Posted in: Disc Reviews by Gino Sassani on March 29th, 2012
Bugs Bunny and his special Looney Tunes friends have been around for a long time. He first appeared in 1938 in his most familiar form. During the second World War he was a popular choice with the fighting men. Many of the cartoons of the era were patriotic, and some might even call them propaganda. They certainly pushed the war effort in a supportive way. When the war was over Bugs and his pals took on a wide range of subjects. Often movie stars were spoofed, and the series of shorts soon became a satire on the pop culture of the time.
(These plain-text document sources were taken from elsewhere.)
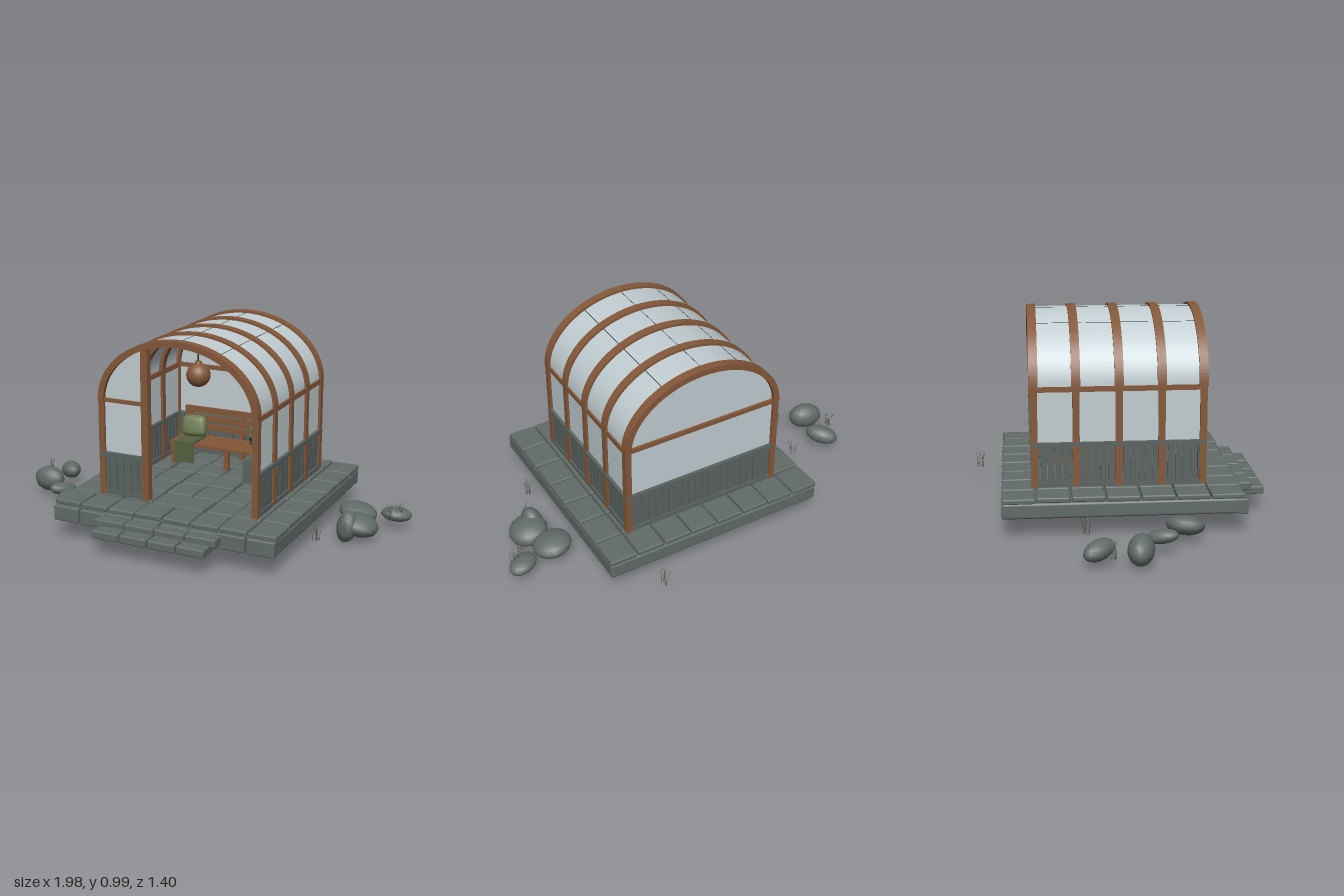
import * as THREE from 'three';
import { mergeGeometries } from 'three/addons/utils/BufferGeometryUtils.js';
import { RoundedBoxGeometry } from 'three/addons/geometries/RoundedBoxGeometry.js';

const mat = (name, color, side = THREE.FrontSide) => {
  const m = new THREE.MeshStandardMaterial({ color, side });
  m.name = name;
  return m;
};

export function createModel() {
  const model = new THREE.Group();
  model.name = 'gardenShelter';
  const stone = mat('stone', 0x626b68);
  const board = mat('painted board', 0x5b6461);
  const wood = mat('wood', 0x84583a);
  const glass = mat('pale glass', 0xc2ced2, THREE.DoubleSide);
  const cushionGreen = mat('cushion green', 0x6d7c52);
  const throwGreen = mat('throw green', 0x56613f);
  const leafGreen = mat('leaf green', 0x323d2e, THREE.DoubleSide);
  const grassGreen = mat('dry grass', 0x555a48, THREE.DoubleSide);
  const dark = mat('dark cord', 0x2b2b2a);

  let seed = 7;
  const rnd = () => (seed = (seed * 16807) % 2147483647) / 2147483647;
  const jit = (a) => (rnd() - 0.5) * 2 * a;

  const add = (name, geo, material, x = 0, y = 0, z = 0, parent = model) => {
    const m = new THREE.Mesh(geo, material);
    m.name = name;
    m.position.set(x, y, z);
    parent.add(m);
    return m;
  };
  const box = (name, material, w, h, d, x, y, z, parent) =>
    add(name, new THREE.BoxGeometry(w, h, d), material, x, y, z, parent);
  const block = (name, w, h, d, x, y, z) => {
    const m = add(name, new RoundedBoxGeometry(w, h, d, 1, 0.007), stone, x, y, z);
    m.rotation.y = jit(0.025);
    return m;
  };

  const CX = 0.047, BASE = 0.2, SPRING = 0.67, RX = 0.413, RY = 0.32, T = 0.03;
  const PX = RX - T / 2; // post offset from the centre line
  const END = 0.395;

  // Stone platform, paving, front edging and two steps
  add('platform', new RoundedBoxGeometry(1.14, 0.075, 1.1, 2, 0.012), stone, CX, 0.137, 0);
  const cols = 8, rows = 7, tw = 1.15 / cols, td = 1.125 / rows;
  for (let r = 0; r < rows; r++) {
    for (let c = 0; c < cols; c++) {
      const shift = r % 2 && c > 0 && c < cols - 1 ? jit(0.012) : 0;
      block('pavingStone', tw - 0.007, 0.025, td - 0.007,
        CX - 0.575 + tw * (c + 0.5) + shift, 0.186 + jit(0.003), -0.553 + td * (r + 0.5));
    }
  }
  for (let c = 0; c < cols; c++)
    block('edgeStone', tw - 0.009, 0.075, 0.05, CX - 0.575 + tw * (c + 0.5), 0.135 + jit(0.004), 0.562);
  for (let i = 0; i < 4; i++) {
    block('upperStep', 0.152, 0.04, 0.1, CX - 0.236 + i * 0.157, 0.145, 0.598);
    block('lowerStep', 0.138, 0.04, 0.1, CX - 0.22 + i * 0.146, 0.116, 0.664);
  }

  // Half-ellipse outline standing on the spring line
  const arcShape = (rx, ry) => {
    const s = new THREE.Shape();
    s.absellipse(0, 0, rx, ry, 0, Math.PI, false);
    return s;
  };
  const ribShape = arcShape(RX, RY);
  ribShape.lineTo(-RX + T, 0);
  ribShape.absellipse(0, 0, RX - T, RY - T, Math.PI, 0, true);
  ribShape.closePath();
  const ribGeo = new THREE.ExtrudeGeometry(ribShape, { depth: 0.042, bevelEnabled: false, curveSegments: 32 });
  ribGeo.translate(0, 0, -0.021);

  // Arched ribs and their posts
  for (const z of [-END, -0.2, 0, 0.2, END]) {
    add('archRib', ribGeo, wood, CX, SPRING, z);
    for (const s of [-1, 1])
      box('post', wood, T, SPRING - BASE, 0.033, CX + s * PX, (SPRING + BASE) / 2, z);
  }
  box('doorPost', wood, 0.036, 0.755, 0.036, -0.118, 0.577, END);

  // Long rails and cross rails
  for (const s of [-1, 1])
    box('sideRail', wood, 0.024, 0.024, END * 2, CX + s * PX, SPRING - 0.004, 0);
  box('backRail', wood, PX * 2, 0.022, 0.026, CX, SPRING, -END);
  box('frontRail', wood, 0.23, 0.018, 0.024, -0.235, SPRING, END);

  // Barrel roof of glass with thin seams
  const roof = new THREE.CylinderGeometry(1, 1, END * 2, 40, 1, true, -Math.PI / 2, Math.PI);
  roof.rotateX(-Math.PI / 2);
  if (roof.attributes.position.getY(0) < -0.5) roof.rotateZ(Math.PI);
  roof.computeBoundingBox();
  if (roof.boundingBox.max.y < 0.5) roof.rotateZ(Math.PI);
  roof.scale(RX - 0.011, RY - 0.011, 1);
  add('roofGlass', roof, glass, CX, SPRING, 0);
  for (const a of [1.05, Math.PI / 2, 2.09])
    box('roofSeam', dark, 0.002, 0.002, END * 2, CX + Math.cos(a) * 0.402, SPRING + Math.sin(a) * 0.309, 0);

  // Side, back and front glass
  const sideH = SPRING - 0.4;
  for (const s of [-1, 1])
    box('sideGlass', glass, 0.006, sideH, END * 2, CX + s * PX, 0.4 + sideH / 2, 0);
  box('backGlass', glass, PX * 2, sideH, 0.006, CX, 0.4 + sideH / 2, -END);
  add('backArchGlass', new THREE.ShapeGeometry(arcShape(RX - 0.01, RY - 0.01), 32), glass, CX, SPRING, -END);
  box('frontGlass', glass, 0.23, sideH, 0.006, -0.238, 0.4 + sideH / 2, END);
  const quarter = new THREE.Shape();
  const cut = -0.12 - CX;
  quarter.moveTo(cut, 0);
  for (let i = 0; i <= 16; i++) {
    const x = cut + (-RX + 0.01 - cut) * (i / 16);
    quarter.lineTo(x, (RY - 0.01) * Math.sqrt(Math.max(0, 1 - (x / (RX - 0.01)) ** 2)));
  }
  add('frontArchGlass', new THREE.ShapeGeometry(quarter), glass, CX, SPRING, END);

  // Low boarded walls: rails with upright slats
  const lowWall = (name, length, x, z, turn) => {
    const g = new THREE.Group();
    g.name = name;
    g.position.set(x, 0, z);
    g.rotation.y = turn;
    box('capRail', board, length, 0.02, 0.038, 0, 0.404, 0, g);
    box('footRail', board, length, 0.022, 0.028, 0, 0.211, 0, g);
    const n = Math.round(length / 0.036), step = length / n;
    for (let i = 0; i < n; i++) {
      const m = box('slat', board, step - 0.004, 0.19, 0.014, -length / 2 + step * (i + 0.5), 0.307, jit(0.002), g);
      m.rotation.z = jit(0.012);
    }
    model.add(g);
  };
  for (const s of [-1, 1]) lowWall('sideLowWall', 0.81, CX + s * PX, 0, Math.PI / 2);
  lowWall('backLowWall', PX * 2, CX, -END, 0);
  lowWall('frontLowWall', 0.23, -0.238, END, 0);

  // Bench
  for (let i = 0; i < 4; i++) box('seatSlat', wood, 0.64, 0.016, 0.038, 0.04, 0.312, -0.3 + i * 0.045);
  for (let i = 0; i < 3; i++) box('backSlat', wood, 0.64, 0.032, 0.014, 0.04, 0.362 + i * 0.043, -0.33 - i * 0.006);
  for (const x of [-0.26, 0.04, 0.34]) {
    box('frontLeg', wood, 0.024, 0.105, 0.024, x, 0.252, -0.165);
    box('backLeg', wood, 0.024, 0.26, 0.022, x, 0.33, -0.352);
    box('seatBearer', wood, 0.02, 0.018, 0.19, x, 0.296, -0.24);
  }

  // Cushions and draped throw
  const cushion = new THREE.SphereGeometry(1, 20, 14);
  const cp = cushion.attributes.position;
  for (let i = 0; i < cp.count; i++) {
    const sq = (v) => Math.sign(v) * Math.pow(Math.abs(v), 0.5);
    cp.setXYZ(i, sq(cp.getX(i)) * 0.068, sq(cp.getY(i)) * 0.056, cp.getZ(i) * 0.034);
  }
  cushion.computeVertexNormals();
  for (const [x, tilt, m] of [[-0.19, 0.06, cushionGreen], [0.19, -0.07, cushionGreen], [0.26, 0.1, throwGreen]]) {
    const c = add('cushion', cushion, m, x, 0.382, x > 0.2 ? -0.285 : -0.26);
    c.rotation.set(-0.25, 0, tilt);
  }
  box('throwTop', throwGreen, 0.11, 0.01, 0.16, -0.19, 0.325, -0.215);
  box('throwDrop', throwGreen, 0.11, 0.11, 0.01, -0.19, 0.275, -0.138);

  // Hanging lantern
  add('lantern', new THREE.SphereGeometry(0.058, 24, 16), wood, 0.044, 0.78, 0.17);
  add('lanternCap', new THREE.CylinderGeometry(0.014, 0.02, 0.018, 12), wood, 0.044, 0.838, 0.17);
  add('lanternCord', new THREE.CylinderGeometry(0.003, 0.003, 0.13, 6), dark, 0.044, 0.905, 0.17);

  // Wall planter with a leafy shrub
  box('planter', board, 0.125, 0.115, 0.2, 0.352, 0.343, 0.1);
  const leaves = [];
  for (let i = 0; i < 420; i++) {
    const leaf = new THREE.CircleGeometry(0.016, 4);
    leaf.scale(0.55, 1, 1);
    leaf.rotateX(jit(1.3)).rotateY(jit(3.1)).rotateZ(jit(0.9));
    const h = rnd(), a = rnd() * Math.PI * 2, r = Math.sqrt(rnd()) * (0.3 + 0.7 * Math.sin(Math.PI * (0.12 + 0.78 * h)));
    leaf.translate(0.36 + Math.cos(a) * r * 0.062, 0.405 + h * 0.22, 0.11 + Math.sin(a) * r * 0.095);
    leaves.push(leaf);
  }
  add('shrubLeaves', mergeGeometries(leaves), leafGreen);

  // Boulders: x, y, z, three radii, turn and tilt
  const rockGeo = new THREE.SphereGeometry(1, 14, 10);
  for (const [x, y, z, a, b, c, turn, tilt] of [
    [-0.875, 0.08, -0.13, 0.086, 0.045, 0.05, -0.85, 0.15], [-0.895, 0.083, 0.05, 0.09, 0.066, 0.06, -0.2, 0.1],
    [-0.742, 0.083, 0.158, 0.08, 0.033, 0.043, 1.15, -0.2], [-0.608, 0.083, 0.282, 0.072, 0.046, 0.09, -0.35, -0.3],
    [0.745, 0.085, -0.18, 0.095, 0.045, 0.09, 0, -0.15], [0.8, 0.08, -0.03, 0.096, 0.053, 0.095, 0.3, -0.2],
    [0.757, 0.08, 0.02, 0.05, 0.078, 0.062, 0.2, -0.15], [0.923, 0.083, -0.235, 0.076, 0.034, 0.055, 0.4, -0.1]]) {
    const rock = add('boulder', rockGeo, stone, x, y, z);
    rock.scale.set(a, b, c);
    rock.rotation.set(0, turn, tilt);
  }

  // Grass tufts made of thin leaning blades
  for (const [x, z] of [[-0.955, -0.07], [-0.65, -0.17], [0.41, -0.67], [0.9, -0.17], [0.68, 0.23], [0.76, 0.07], [0.95, -0.2]]) {
    const blades = [];
    for (let i = 0; i < 9; i++) {
      const blade = new THREE.PlaneGeometry(0.004, 0.085, 1, 3);
      const p = blade.attributes.position, lean = 0.01 + rnd() * 0.03;
      for (let k = 0; k < p.count; k++) {
        const t = p.getY(k) / 0.085 + 0.5;
        p.setXYZ(k, p.getX(k) * (1 - 0.8 * t), t * 0.085, lean * t * t);
      }
      blade.computeVertexNormals();
      blade.rotateY(rnd() * Math.PI * 2).translate(jit(0.015), 0, jit(0.015));
      blades.push(blade);
    }
    add('grassTuft', mergeGeometries(blades), grassGreen, x, 0.07, z);
  }
  return model;
}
It’s hard to really see it now, but Bugs and Looney Tunes were the South Park of their time, and no institution or celebrity was safe from being spoofed.
The cartoons have evolved over the years and have practically given Warner Brothers their identity for over 80 years. The characters still thrive. They do advertisements, and every now and then a new Looney Tunes cartoon show makes its debut. The Looney Tunes Show was one of those more recent entries in the franchise.
This series premiered as recently as 2011 and airs on The Cartoon Network. This third volume set includes 4 episodes with multiple cartoons in each:
The Foghorn Leghorn Story:
Daffy is trying out to play the part of Foghorn Leghorn in a movie about his life. He only ends up in a fight with the real Foghorn. Bugs and Yosemite Sam find a treasure they think could be worth a million bucks. Both end up fighting over the treasure, and the two fights end up turning into one big fight.
Bugs is in a bachelor auction, and Lola Bunny ends up bidding $100,000. They end up in Paris where Lola tries to seduce him with the sights. Meanwhile, Granny bids on Daffy to have him clean her attic.
Peel Of Fortune:
Daffy is envious when he learns that Bugs is making a good living from an invention. He decides to invent his own moneymaker. Of course, he can’t come up with any ideas of his own, so he steals Bugs’s notes and ends up getting them both in trouble.
Daffy cheats on a contest and wins a romantic date for two. Of course, he doesn’t have a date. Lola helps him to swoon his intended but starts to fall for him herself. She starts to stalk Daffy and in turn gets Bugs jealous.
Each of the cartoons is presented in a 1.78:1 aspect ratio. These are much more modern cartoons, and the presentation is much brighter than a few of these other releases. There is minimal compression issue, and the show looks pretty much the way it did on television.
The Dolby Digital 2.0 track is pretty much a dialog presentation.
It’s nice to see how little these characters have changed over the years, although the Foghorn Leghorn episode did get the characters their first PG-TV rating because of the extended fistfight. Still these are quite safe for the young ones with little of the common toilet humor and more character humor. “Get your mind out of the gutter.”